“So,” Milton said, breaking into Jeth’s reverie. “Sierra tells me that Hammer is gone.”

Jeth considered the idea, trying to determine if that was the proper term for what had happened. He remembered that blank stare on Hammer’s face, the emptiness in his eyes. “I suppose you could call it that. Either way, he’s as good as dead.”

“Yes, which means you’re as good as free.”

Jeth shrugged. “I guess so.” The knowledge didn’t give him the relief he thought it would. He hadn’t exactly improved his situation. “But I don’t have the title on Avalon.”

“If Dax is head of Hammer’s organization, he might sign it over to you.”

Jeth considered the idea. He hadn’t liked the way Dax looked after inserting Hammer’s implant. And he certainly didn’t trust the man. He knew too well how valuable Cora was. “I’m not sure going back within his reach is a risk we can afford to take. Besides, just because he seemed to take control of Hammer’s organization doesn’t mean he’ll succeed.”

“True, but you still have a copy of the title, right?”

“So what? It’s not signed and it’s not electronic.”

“Yes, but with the right equipment and Lizzie’s exceptional skills, we might be able to make a good forgery. And we’ll have to stick to Independent planets for now anyways, given our current troubles with the ITA.” Milton nodded. “Yes, either way, we’ll manage. We always do.”

He stood and stretched his back, his joints popping like tiny guns. “It’s almost dinnertime. Are you hungry? I can have someone bring you a plate. I’d like you to stay in bed for a little while longer. You’re vitals aren’t quite where I’d prefer them to be.”

Jeth shook his head. “I’m not ready for food yet. Just some more sleep.”

“Very well.” Milton turned and headed for the exit. He paused in the doorway and said over his shoulder, “They’d be proud of you, you know. Both of them.”

Jeth didn’t speak, not even to ask Milton who he meant. He already knew.

Milton left, giving Jeth his privacy. He thought about his parents awhile and then about his sisters. He thought about the crew, too. They were all his family. Milton had been right; Jeth’s parents would’ve been proud. And for the first time in years, that meant something to him.
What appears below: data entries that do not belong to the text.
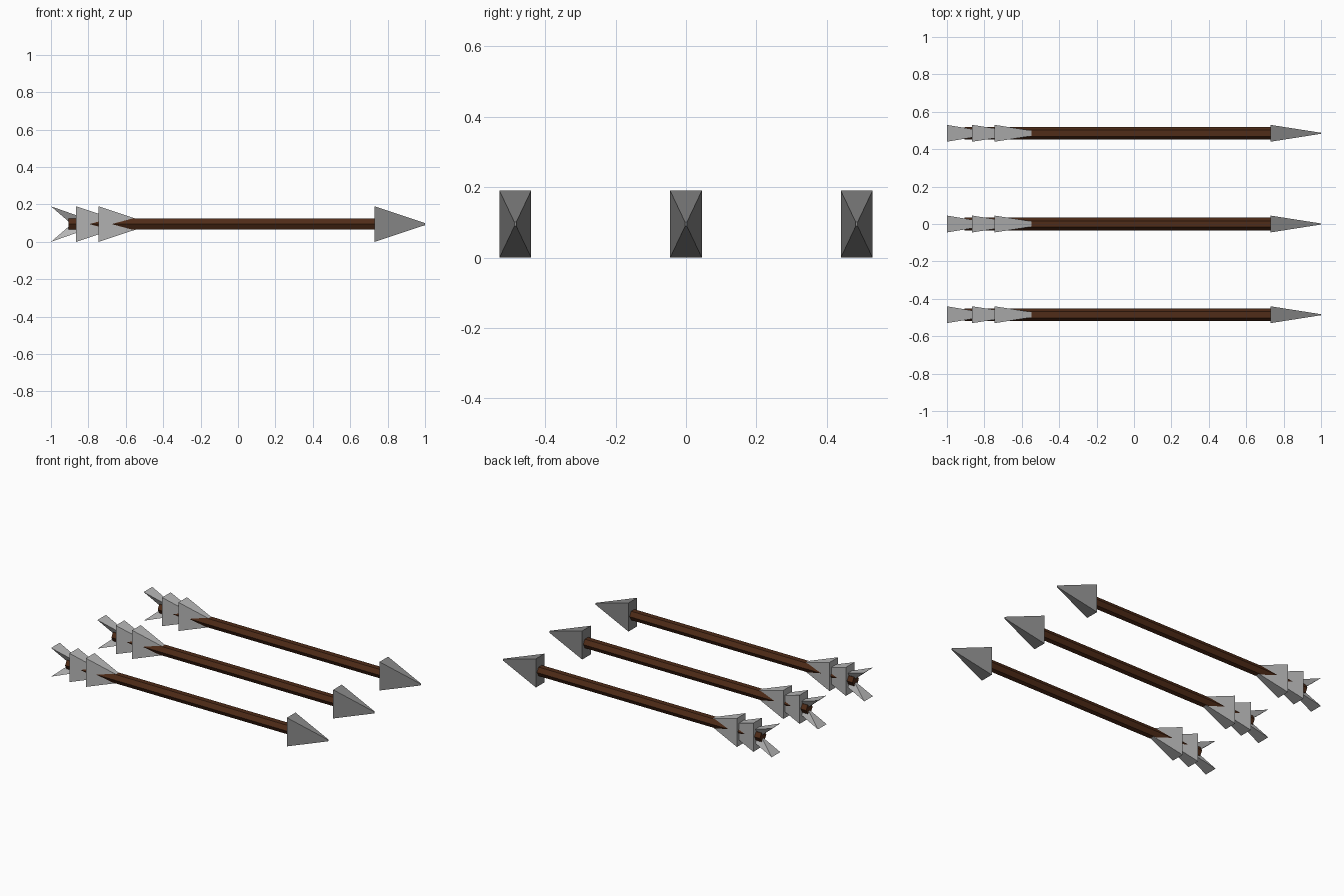
import bpy
import bmesh
from math import cos, sin, pi

if "Cube" in bpy.data.objects:
    bpy.data.objects.remove(bpy.data.objects["Cube"])

ZC = 0.095                  # height of the arrow axis
HY, HZ, LEN = 0.045, 0.095, 0.27   # half width, half height and length of a point


def material(name, rgb):
    m = bpy.data.materials.new(name)
    m.diffuse_color = (*rgb, 1)
    m.use_nodes = True
    m.node_tree.nodes["Principled BSDF"].inputs["Base Color"].default_value = m.diffuse_color
    return m


WOOD = material("dark_wood", (0.08, 0.025, 0.009))
METAL = material("dark_grey", (0.25, 0.25, 0.25))
FEATHER = material("light_grey", (0.47, 0.47, 0.47))


def build(name, verts, faces, mat, y):
    bm = bmesh.new()
    vs = [bm.verts.new(v) for v in verts]
    for f in faces:
        bm.faces.new([vs[i] for i in f])
    bmesh.ops.recalc_face_normals(bm, faces=bm.faces)
    me = bpy.data.meshes.new(name)
    bm.to_mesh(me)
    bm.free()
    me.materials.append(mat)
    ob = bpy.data.objects.new(name, me)
    ob.location = (0, y, ZC)
    bpy.context.collection.objects.link(ob)


def loft(name, ring_a, ring_b, mat, y):
    """Closed solid between two matching rings of points."""
    n = len(ring_a)
    faces = [(i, (i + 1) % n, n + (i + 1) % n, n + i) for i in range(n)]
    faces += [tuple(range(n)), tuple(range(n, 2 * n))]
    build(name, ring_a + ring_b, faces, mat, y)


def rect(x, s):
    return [(x, a * HY * s, b * HZ * s) for a, b in ((-1, -1), (1, -1), (1, 1), (-1, 1))]


def hexagon(x, r):
    return [(x, r * cos(i * pi / 3), r * sin(i * pi / 3)) for i in range(6)]


for label, y in (("front", -0.485), ("middle", 0.0), ("back", 0.485)):
    # six-sided shaft
    loft(f"shaft_{label}", hexagon(-0.905, 0.034), hexagon(0.76, 0.034), WOOD, y)
    # slightly blunt pyramid head
    loft(f"arrow_head_{label}", rect(0.73, 1), rect(1.0, 0.06), METAL, y)
    # two pyramid feathers
    for k, x in enumerate((-0.745, -0.865)):
        loft(f"feather_{k + 1}_{label}", rect(x, 1), rect(x + LEN, 0.06), FEATHER, y)
    # notched tail: an upper and a lower flap meeting on the axis
    for side, s in (("upper", 1), ("lower", -1)):
        build(f"tail_{side}_{label}",
              [(-1, -HY, s * HZ), (-1, HY, s * HZ), (-0.89, 0, 0), (-1 + LEN, 0, 0)],
              [(0, 1, 2), (0, 1, 3), (0, 2, 3), (1, 2, 3)], FEATHER, y)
Sometime later, Sierra came to visit him. She brought a tray of food. Even though Jeth had thought he wasn’t hungry, his stomach growled in response.
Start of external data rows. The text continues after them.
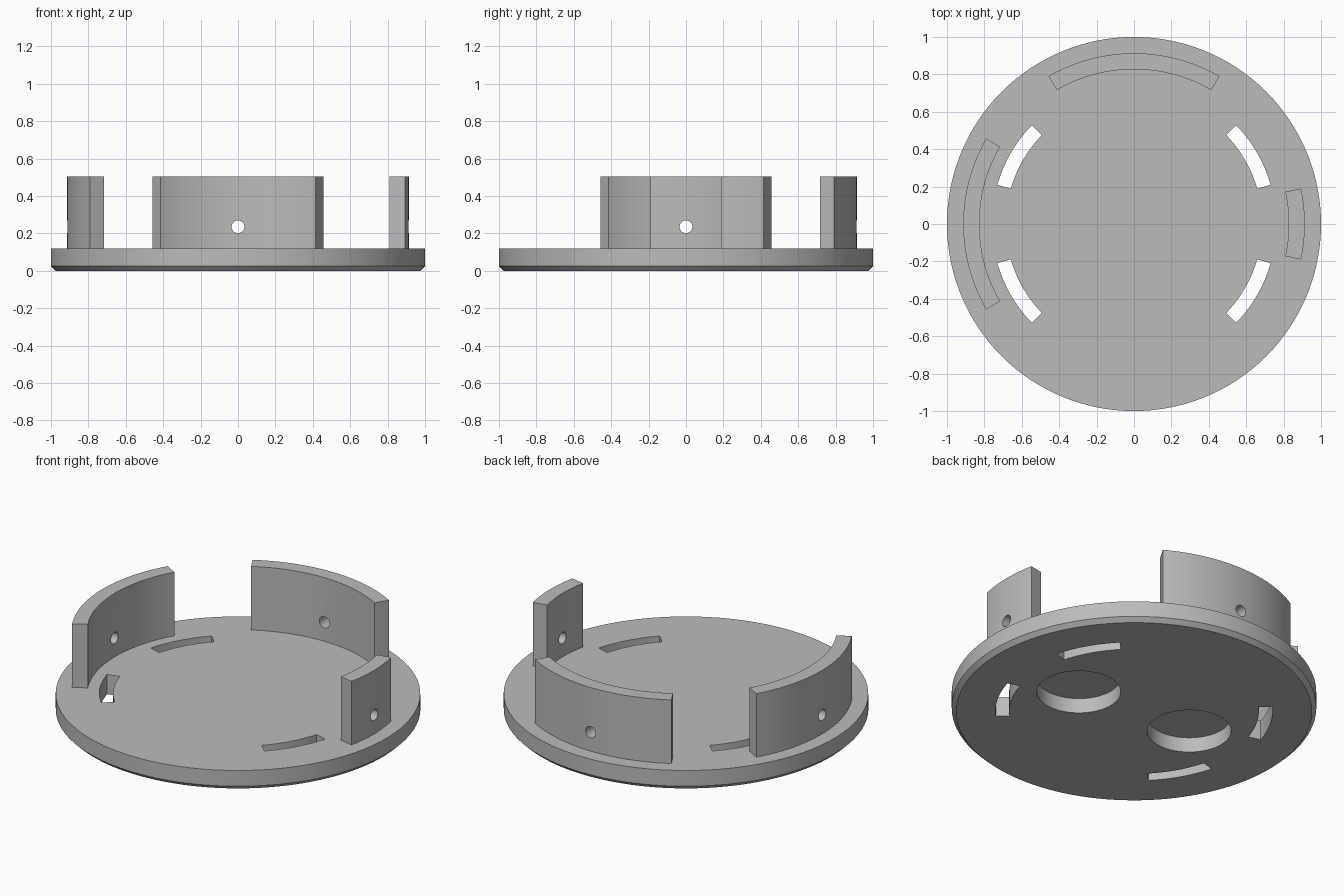
import bpy, bmesh
from math import radians, cos, sin
from mathutils import Matrix, Vector

cube = bpy.data.objects.get("Cube")
if cube:
    bpy.data.objects.remove(cube)

grey = bpy.data.materials.new("plain grey")
grey.use_nodes = True
colour = (0.5, 0.5, 0.5, 1)
grey.diffuse_color = colour
grey.node_tree.nodes["Principled BSDF"].inputs["Base Color"].default_value = colour

BASE_TOP, WALL_TOP = 0.12, 0.505


def finish(name, bm):
    bmesh.ops.recalc_face_normals(bm, faces=bm.faces)
    mesh = bpy.data.meshes.new(name)
    bm.to_mesh(mesh)
    bm.free()
    mesh.materials.append(grey)
    obj = bpy.data.objects.new(name, mesh)
    bpy.context.collection.objects.link(obj)
    return obj


def cylinder(name, radius, depth, matrix, segments=48, chamfer=0):
    bm = bmesh.new()
    bmesh.ops.create_cone(bm, cap_ends=True, segments=segments, radius1=radius,
                          radius2=radius, depth=depth, matrix=matrix)
    if chamfer:
        low = min(v.co.z for v in bm.verts)
        rim = [e for e in bm.edges if all(v.co.z < low + 1e-4 for v in e.verts)]
        bmesh.ops.bevel(bm, geom=rim, offset=chamfer, segments=1, affect='EDGES')
    return finish(name, bm)


def arc_block(name, inner, outer, middle, half, low, high, steps=24):
    """Curved block with radial ends, angles in degrees."""
    bm = bmesh.new()
    angles = [radians(middle - half + 2 * half * i / steps) for i in range(steps + 1)]
    ring = [(outer * cos(a), outer * sin(a), low) for a in angles]
    ring += [(inner * cos(a), inner * sin(a), low) for a in reversed(angles)]
    face = bm.faces.new([bm.verts.new(p) for p in ring])
    top = bmesh.ops.extrude_face_region(bm, geom=[face])["geom"]
    verts = [g for g in top if isinstance(g, bmesh.types.BMVert)]
    bmesh.ops.translate(bm, verts=verts, vec=Vector((0, 0, high - low)))
    return finish(name, bm)


def select_only(obj):
    bpy.ops.object.select_all(action='DESELECT')
    obj.select_set(True)
    bpy.context.view_layer.objects.active = obj


def cut(obj, cutters):
    select_only(obj)
    for cutter in cutters:
        mod = obj.modifiers.new("cut", 'BOOLEAN')
        mod.operation, mod.solver, mod.object = 'DIFFERENCE', 'EXACT', cutter
        bpy.ops.object.modifier_apply(modifier=mod.name)
        bpy.data.objects.remove(cutter)


def smooth(obj):
    select_only(obj)
    bpy.ops.object.shade_smooth_by_angle(angle=radians(25))


# Round base with a chamfered lower rim
base = cylinder("base_disc", 1, BASE_TOP, Matrix.Translation((0, 0, BASE_TOP / 2)), 128, 0.025)

# Four curved slots through the base and two round pockets underneath
cutters = [arc_block("slot_cutter", 0.685, 0.76, a, 14, -0.1, 0.3)
           for a in (30, 150, 210, 330)]
for side in (1, -1):
    place = Matrix.Translation((0.37 * side, -0.03 * side, 0))
    cutters.append(cylinder("pocket_cutter", 0.23, 0.18, place, 64))
cut(base, cutters)
smooth(base)

# Three curved upright walls, each with a small radial hole
for name, angle, half in (("left_wall", 0, 12), ("back_wall", 90, 30), ("right_wall", 180, 30)):
    wall = arc_block(name, 0.827, 0.913, angle, half, BASE_TOP - 0.005, WALL_TOP)
    turn = Matrix.Rotation(radians(angle), 4, 'Z')
    place = turn @ Matrix.Translation((0.87, 0, 0.235)) @ Matrix.Rotation(radians(90), 4, 'Y')
    cut(wall, [cylinder("hole_cutter", 0.034, 0.3, place, 32)])
    smooth(wall)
She set the tray on the counter beside the bed and then stared down at him, hands on hips. “Milton said you didn’t want anything to eat, but I decided to bring this up to you anyhow.”

Jeth felt a smile threaten to break across his face. She was so stubborn, so hard-headed. He thought maybe that was what he liked about her most. And he did like her, far more than he was willing to think about at the moment.

“Do you want some?” Sierra said.

Jeth nodded.

She picked up the tray again and laid it across his lap. Then she turned and sat in the chair across from him. He picked up the fork with his left hand, the awkwardness of it making him hesitant. He was too aware of her eyes on him. He wished she would either say something or look away. When she didn’t, he focused on getting the food onto the fork and then to his mouth. It was hard, but he managed.

When he finished, Sierra stood and returned the tray to the counter.

She sat down again, moving the chair close enough that she was within arm’s reach of the bed. “I—” she began, her eyes lowered. “I just wanted to thank you.”

Jeth cleared his throat, afraid to speak. “For what?”

She looked up at him. “For killing Renford. I don’t think I could’ve done it. He always held a power over me, even up to the end. But it’s gone now. He’s gone.” She took a deep, loud breath. “I know this sounds silly, but it’s like I’ve been set free.”

Jeth squirmed a little. This wasn’t a conversation he felt like having. Ever. “You’re . . . welcome, I guess.”